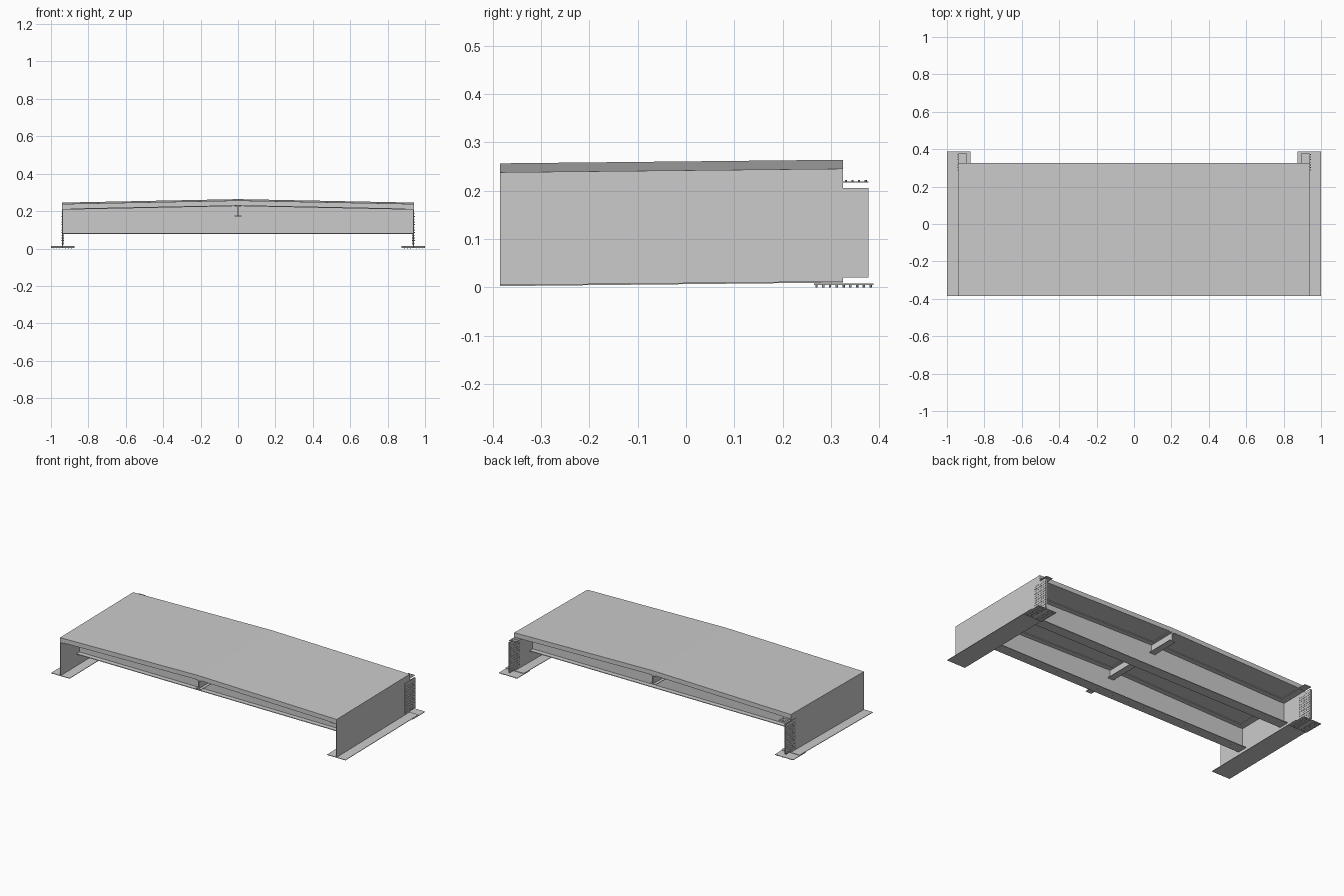
import bpy, bmesh
from mathutils import Matrix, Vector

if "Cube" in bpy.data.objects:
    bpy.data.objects.remove(bpy.data.objects["Cube"])

Y0, Y1 = -0.385, 0.325      # ends of the deck
SLOPE = 0.0105              # longitudinal grade
CROWN = 0.0185              # rise of the deck at mid width
X_WEB = 0.9375


def finish(bm, name):
    bmesh.ops.recalc_face_normals(bm, faces=bm.faces)
    me = bpy.data.meshes.new(name)
    bm.to_mesh(me)
    bm.free()
    ob = bpy.data.objects.new(name, me)
    bpy.context.collection.objects.link(ob)
    return ob


def add_prism(bm, profile, y0, y1, slope=SLOPE):
    """Extrude an (x, z) outline along y, following the grade."""
    a = [bm.verts.new((x, y0, z + slope * y0)) for x, z in profile]
    b = [bm.verts.new((x, y1, z + slope * y1)) for x, z in profile]
    n = len(profile)
    bm.faces.new(a)
    bm.faces.new(b[::-1])
    for i in range(n):
        j = (i + 1) % n
        bm.faces.new((a[i], a[j], b[j], b[i]))


def prism(name, profile, y0, y1, slope=SLOPE):
    bm = bmesh.new()
    add_prism(bm, profile, y0, y1, slope)
    return finish(bm, name)


def rect(x0, x1, z0, z1):
    return [(x0, z0), (x1, z0), (x1, z1), (x0, z1)]


def roof(half, z_edge, z_low):
    """Outline with a crowned top and a flat bottom."""
    return [(-half, z_low), (half, z_low), (half, z_edge),
            (0, z_edge + CROWN), (-half, z_edge)]


def crowned(half, z0, z1):
    """Outline with crowned top and bottom."""
    return [(-half, z0), (0, z0 + CROWN), (half, z0),
            (half, z1), (0, z1 + CROWN), (-half, z1)]


def bolts(name, centres, axis, radius=0.0025, height=0.003):
    """Hexagonal bolt heads in one mesh."""
    bm = bmesh.new()
    rot = Vector((0, 0, 1)).rotation_difference(Vector(axis)).to_matrix().to_4x4()
    for c in centres:
        bmesh.ops.create_cone(bm, cap_ends=True, segments=6, radius1=radius,
                              radius2=radius, depth=height,
                              matrix=Matrix.Translation(c) @ rot)
    return finish(bm, name)


# Crowned deck slab
prism("deck_slab", crowned(0.94, 0.2145, 0.242), Y0, Y1)

# Main girders: web, wide bottom flange, inward top flange
for s, side in ((-1, "left"), (1, "right")):
    prism(side + "_girder_web",
          rect(s * 0.935, s * 0.94, 0.009, 0.2145), Y0, Y1)
    prism(side + "_girder_bottom_flange",
          rect(s * 0.875, s * 1.0, 0.0065, 0.0095), Y0, Y1)
    prism(side + "_girder_top_flange",
          rect(s * 0.895, s * 0.94, 0.2115, 0.2145), Y0, Y1)

    # Splice plates that stick out past the back end
    for tag, x0, x1 in (("outer", 0.94, 0.942), ("inner", 0.933, 0.935)):
        prism(side + "_web_splice_" + tag,
              rect(s * x0, s * x1, 0.02, 0.205), 0.275, 0.378, 0)
    prism(side + "_bottom_splice",
          rect(s * 0.875, s * 1.0, 0.0045, 0.0075), 0.265, 0.388, 0)
    prism(side + "_top_splice",
          rect(s * 0.893, s * 0.938, 0.2165, 0.219), 0.272, 0.378, 0)

    # Bolt rows on the splices
    cols = [0.288 + 0.014 * i for i in range(7)]
    rows = [0.028 + 0.0143 * i for i in range(12)]
    bolts(side + "_web_bolts",
          [(s * x, y, z) for x in (0.9315, 0.9435) for y in cols for z in rows],
          (1, 0, 0))
    bolts(side + "_bottom_bolts",
          [(s * x, 0.27 + 0.014 * i, 0.0024) for i in range(9)
           for x in (0.89, 0.906, 0.922, 0.953, 0.969, 0.985)],
          (0, 0, 1), height=0.0048)
    bolts(side + "_top_bolts",
          [(s * x, 0.331 + 0.0135 * i, 0.2205) for i in range(4)
           for x in (0.903, 0.915, 0.927)],
          (0, 0, 1))

# Cross beams with a crowned top and a flat bottom flange
for y, tag in ((-0.2, "front"), (0.15, "back")):
    prism(tag + "_cross_beam_web",
          roof(0.935, 0.2115, 0.08), y - 0.003, y + 0.003)
    prism(tag + "_cross_beam_bottom_flange",
          rect(-0.935, 0.935, 0.078, 0.082), y - 0.032, y + 0.032, 0)
    prism(tag + "_cross_beam_top_flange",
          crowned(0.91, 0.2105, 0.2145), y - 0.032, y + 0.032)

# Central stringer running the full length
prism("stringer_web", rect(-0.003, 0.003, 0.178, 0.233), Y0, Y1)
prism("stringer_bottom_flange", rect(-0.02, 0.02, 0.176, 0.179), Y0, Y1)
prism("stringer_top_flange", rect(-0.02, 0.02, 0.229, 0.2325), Y0, Y1)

Required work –
Copy every line of the material in which the word "range" occurs.

Task response –
    for i in range(n):
    cols = [0.288 + 0.014 * i for i in range(7)]
    rows = [0.028 + 0.0143 * i for i in range(12)]
          [(s * x, 0.27 + 0.014 * i, 0.0024) for i in range(9)
          [(s * x, 0.331 + 0.0135 * i, 0.2205) for i in range(4)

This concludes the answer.